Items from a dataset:
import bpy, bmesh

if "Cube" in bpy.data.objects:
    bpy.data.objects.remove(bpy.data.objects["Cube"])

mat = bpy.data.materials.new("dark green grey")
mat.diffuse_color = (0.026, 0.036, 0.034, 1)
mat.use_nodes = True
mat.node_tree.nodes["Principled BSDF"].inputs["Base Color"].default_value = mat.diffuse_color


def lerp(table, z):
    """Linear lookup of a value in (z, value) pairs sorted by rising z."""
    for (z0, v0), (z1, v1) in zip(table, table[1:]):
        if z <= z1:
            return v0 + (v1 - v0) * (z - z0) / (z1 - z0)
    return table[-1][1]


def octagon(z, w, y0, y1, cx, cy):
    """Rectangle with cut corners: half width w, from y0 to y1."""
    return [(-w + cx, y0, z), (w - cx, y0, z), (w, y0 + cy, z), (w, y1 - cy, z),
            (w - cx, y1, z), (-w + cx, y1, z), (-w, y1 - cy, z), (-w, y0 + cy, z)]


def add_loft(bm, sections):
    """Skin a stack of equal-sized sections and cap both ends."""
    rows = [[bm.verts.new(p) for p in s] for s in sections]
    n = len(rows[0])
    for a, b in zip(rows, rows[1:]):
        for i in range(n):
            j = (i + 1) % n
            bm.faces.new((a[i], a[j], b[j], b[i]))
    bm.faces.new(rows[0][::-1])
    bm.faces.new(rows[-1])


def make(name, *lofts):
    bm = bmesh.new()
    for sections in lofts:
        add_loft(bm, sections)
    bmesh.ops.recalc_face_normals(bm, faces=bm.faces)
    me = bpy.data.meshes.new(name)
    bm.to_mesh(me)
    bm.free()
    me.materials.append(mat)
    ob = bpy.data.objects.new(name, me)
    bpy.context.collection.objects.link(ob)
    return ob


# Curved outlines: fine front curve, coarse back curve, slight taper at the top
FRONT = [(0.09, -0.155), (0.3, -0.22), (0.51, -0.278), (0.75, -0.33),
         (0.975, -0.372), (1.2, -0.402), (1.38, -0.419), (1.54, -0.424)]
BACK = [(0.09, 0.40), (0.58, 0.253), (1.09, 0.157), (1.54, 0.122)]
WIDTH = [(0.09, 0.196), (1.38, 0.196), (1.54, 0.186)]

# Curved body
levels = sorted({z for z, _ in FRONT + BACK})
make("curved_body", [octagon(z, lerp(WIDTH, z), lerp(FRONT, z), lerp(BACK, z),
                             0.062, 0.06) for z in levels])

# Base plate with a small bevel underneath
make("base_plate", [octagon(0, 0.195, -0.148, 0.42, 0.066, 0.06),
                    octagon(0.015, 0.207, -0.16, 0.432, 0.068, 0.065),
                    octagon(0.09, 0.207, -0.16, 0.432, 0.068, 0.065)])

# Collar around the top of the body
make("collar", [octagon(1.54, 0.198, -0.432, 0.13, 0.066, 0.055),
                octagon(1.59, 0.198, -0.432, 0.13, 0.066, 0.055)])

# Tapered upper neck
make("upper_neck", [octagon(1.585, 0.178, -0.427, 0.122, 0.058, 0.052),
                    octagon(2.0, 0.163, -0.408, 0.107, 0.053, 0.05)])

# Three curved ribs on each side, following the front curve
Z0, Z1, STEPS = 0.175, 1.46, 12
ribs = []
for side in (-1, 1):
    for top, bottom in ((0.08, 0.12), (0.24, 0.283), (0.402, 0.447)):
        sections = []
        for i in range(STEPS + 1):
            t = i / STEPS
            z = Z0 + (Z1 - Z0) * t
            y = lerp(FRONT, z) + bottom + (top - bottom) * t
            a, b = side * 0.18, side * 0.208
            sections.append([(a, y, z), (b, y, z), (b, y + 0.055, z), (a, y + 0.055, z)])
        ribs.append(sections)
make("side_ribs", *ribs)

---

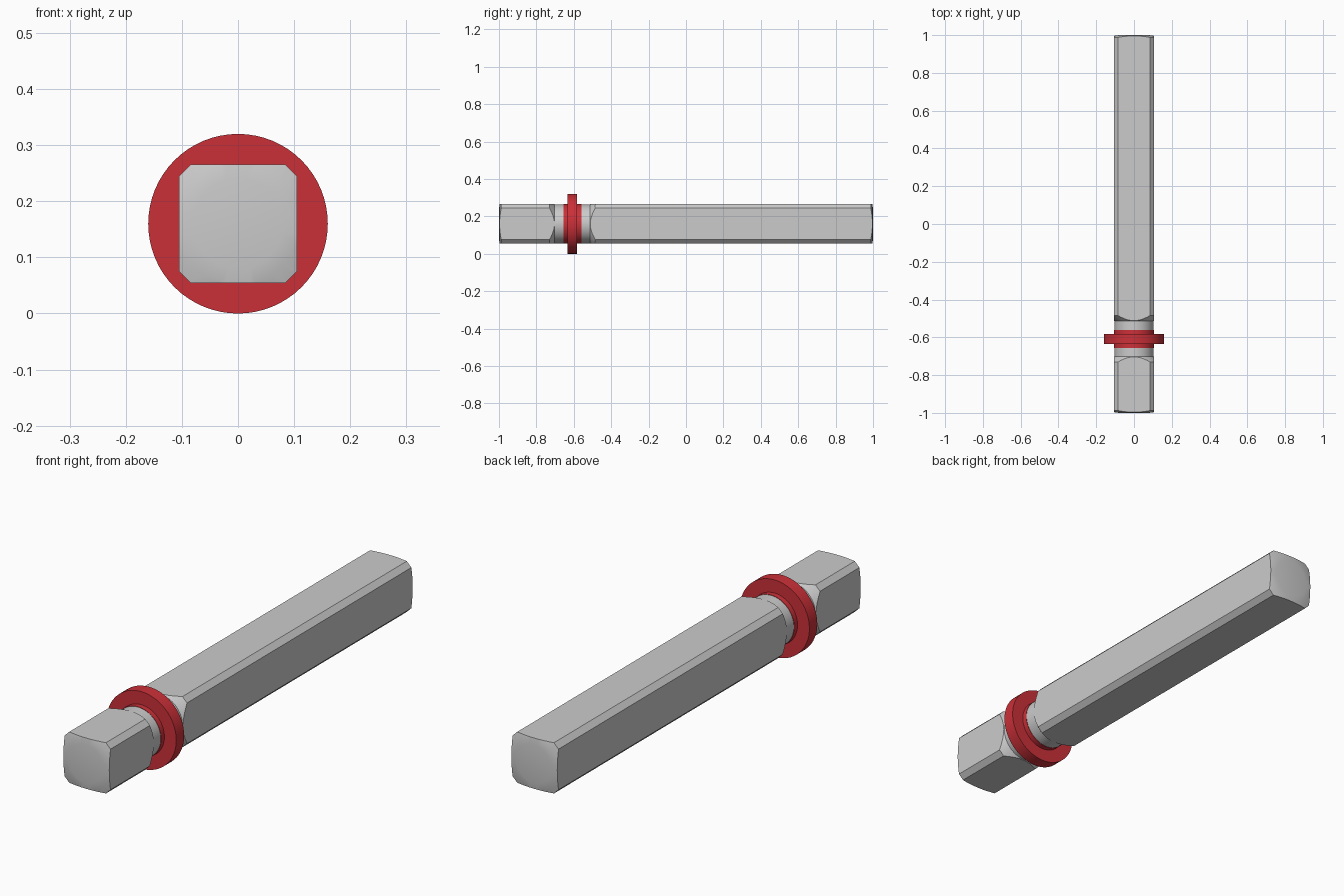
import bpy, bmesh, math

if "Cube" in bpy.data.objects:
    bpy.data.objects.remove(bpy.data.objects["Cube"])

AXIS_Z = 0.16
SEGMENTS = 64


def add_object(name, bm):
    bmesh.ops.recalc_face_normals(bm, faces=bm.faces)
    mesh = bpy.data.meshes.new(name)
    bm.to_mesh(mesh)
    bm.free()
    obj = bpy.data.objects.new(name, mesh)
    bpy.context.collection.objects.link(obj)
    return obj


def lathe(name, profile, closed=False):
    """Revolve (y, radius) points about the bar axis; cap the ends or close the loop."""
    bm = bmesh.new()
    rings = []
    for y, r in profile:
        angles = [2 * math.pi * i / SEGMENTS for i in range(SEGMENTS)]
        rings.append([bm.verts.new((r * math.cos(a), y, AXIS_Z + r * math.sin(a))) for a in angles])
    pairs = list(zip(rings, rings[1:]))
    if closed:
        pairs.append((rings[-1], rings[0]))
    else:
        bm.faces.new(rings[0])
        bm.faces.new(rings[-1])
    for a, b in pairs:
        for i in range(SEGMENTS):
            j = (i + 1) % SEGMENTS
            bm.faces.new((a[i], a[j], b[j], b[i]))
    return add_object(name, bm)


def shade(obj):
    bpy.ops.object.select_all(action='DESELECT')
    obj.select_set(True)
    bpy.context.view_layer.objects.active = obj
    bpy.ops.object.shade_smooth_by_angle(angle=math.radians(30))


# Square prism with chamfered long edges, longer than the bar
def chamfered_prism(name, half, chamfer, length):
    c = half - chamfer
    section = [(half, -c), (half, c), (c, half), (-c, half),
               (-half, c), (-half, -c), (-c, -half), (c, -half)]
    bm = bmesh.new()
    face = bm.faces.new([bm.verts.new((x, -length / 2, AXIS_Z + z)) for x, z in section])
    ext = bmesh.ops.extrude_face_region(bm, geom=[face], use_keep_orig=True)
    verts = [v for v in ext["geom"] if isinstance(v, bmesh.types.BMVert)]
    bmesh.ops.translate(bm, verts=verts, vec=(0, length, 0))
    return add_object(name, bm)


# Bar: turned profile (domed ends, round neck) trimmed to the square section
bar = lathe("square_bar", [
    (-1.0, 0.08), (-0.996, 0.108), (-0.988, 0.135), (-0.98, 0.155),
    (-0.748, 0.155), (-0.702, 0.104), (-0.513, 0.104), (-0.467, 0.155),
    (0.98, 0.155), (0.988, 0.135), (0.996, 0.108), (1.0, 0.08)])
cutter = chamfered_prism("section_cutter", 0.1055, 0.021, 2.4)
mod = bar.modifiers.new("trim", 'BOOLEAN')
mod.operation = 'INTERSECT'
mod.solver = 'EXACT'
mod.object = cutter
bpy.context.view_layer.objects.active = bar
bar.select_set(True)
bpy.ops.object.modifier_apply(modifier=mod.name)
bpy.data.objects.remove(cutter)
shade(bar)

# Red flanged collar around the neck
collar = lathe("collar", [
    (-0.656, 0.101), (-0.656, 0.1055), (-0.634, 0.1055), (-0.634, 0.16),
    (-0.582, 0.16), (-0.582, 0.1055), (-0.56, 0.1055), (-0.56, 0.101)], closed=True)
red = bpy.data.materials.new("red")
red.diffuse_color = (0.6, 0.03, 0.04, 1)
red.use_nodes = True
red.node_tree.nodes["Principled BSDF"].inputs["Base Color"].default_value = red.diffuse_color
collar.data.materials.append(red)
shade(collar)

Task objective: Of all the entries above, repeat only the lines from the line that has "bpy.context.collection.objects.link(ob)" to the line that has "(0.975, -0.372), (1.2, -0.402), (1.38, -0.419), (1.54, -0.424)]", both lines included, exactly.

Solution for this problem:
    bpy.context.collection.objects.link(ob)
    return ob


# Curved outlines: fine front curve, coarse back curve, slight taper at the top
FRONT = [(0.09, -0.155), (0.3, -0.22), (0.51, -0.278), (0.75, -0.33),
         (0.975, -0.372), (1.2, -0.402), (1.38, -0.419), (1.54, -0.424)]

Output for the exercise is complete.